WORK REQUIRED: Work out how many lines of this material hold the word "Group". Write only that number.

########################################

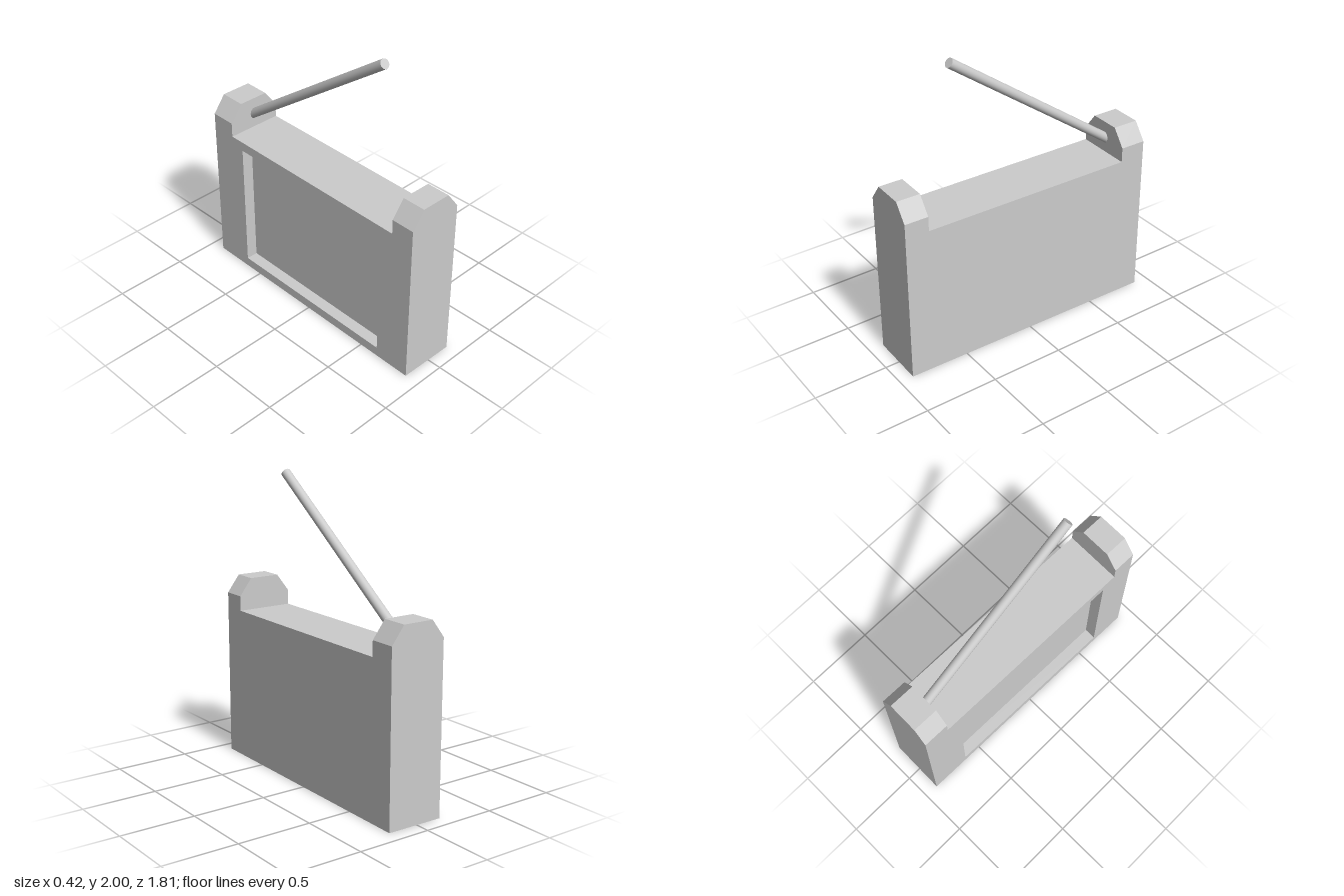
import * as THREE from 'three';

const HALF_W = 0.192; // half thickness of the body
const END = 0.902;    // half length of the body
const LEDGE = 1.03;   // height of the top between the posts

export function createModel() {
  const model = new THREE.Group();
  model.name = 'model';
  const flat = new THREE.MeshStandardMaterial({ color: 0xcccccc, flatShading: true });
  const smooth = new THREE.MeshStandardMaterial({ color: 0xcccccc });

  const add = (name, geometry, material = flat) => {
    const mesh = new THREE.Mesh(geometry, material);
    mesh.name = name;
    model.add(mesh);
    return mesh;
  };
  const polygon = (pts) => pts.map(([x, y]) => new THREE.Vector2(x, y));
  const rect = (a, b, c, d) => polygon([[a, c], [b, c], [b, d], [a, d]]);

  // End posts with chamfered tops
  const postProfile = new THREE.Shape(polygon([
    [-HALF_W, 0], [HALF_W, 0], [HALF_W, 1.13], [0.105, 1.245], [-0.105, 1.245], [-HALF_W, 1.13],
  ]));
  const addPost = (name, z0, z1) => {
    const geometry = new THREE.ExtrudeGeometry(postProfile, { depth: z1 - z0, bevelEnabled: false });
    add(name, geometry.translate(0, 0, z0));
  };
  const frontInner = 0.741, backInner = -0.725;
  addPost('frontPost', frontInner, END);
  addPost('backPost', -END, backInner);

  // Solid core between the posts
  const recessDepth = 0.08;
  const coreW = 2 * HALF_W - recessDepth;
  const coreL = frontInner - backInner;
  add('core', new THREE.BoxGeometry(coreW, LEDGE, coreL))
    .position.set(recessDepth / 2, LEDGE / 2, (frontInner + backInner) / 2);

  // Frame around the recessed panel on the -x side
  const frame = new THREE.Shape(rect(backInner, frontInner, 0, LEDGE));
  frame.holes.push(new THREE.Path(rect(-0.625, 0.645, 0.065, 0.965)));
  const frameGeometry = new THREE.ExtrudeGeometry(frame, { depth: recessDepth, bevelEnabled: false });
  frameGeometry.rotateY(-Math.PI / 2).translate(-HALF_W + recessDepth, 0, 0);
  add('recessFrame', frameGeometry);

  // Slanted rod rising from the back post
  const base = new THREE.Vector3(0.004, 1.08, -0.8);
  const tip = new THREE.Vector3(0.004, 1.975, 0.455);
  const axis = tip.clone().sub(base);
  const rod = add('rod', new THREE.CylinderGeometry(0.032, 0.032, axis.length(), 20), smooth);
  rod.position.copy(base).add(tip).multiplyScalar(0.5);
  rod.quaternion.setFromUnitVectors(new THREE.Vector3(0, 1, 0), axis.normalize());

  // Whole body is turned very slightly about the vertical
  model.rotation.y = -0.018;
  const root = new THREE.Group();
  root.name = 'root';
  root.add(model);
  return root;
}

########################################

RESULT: 2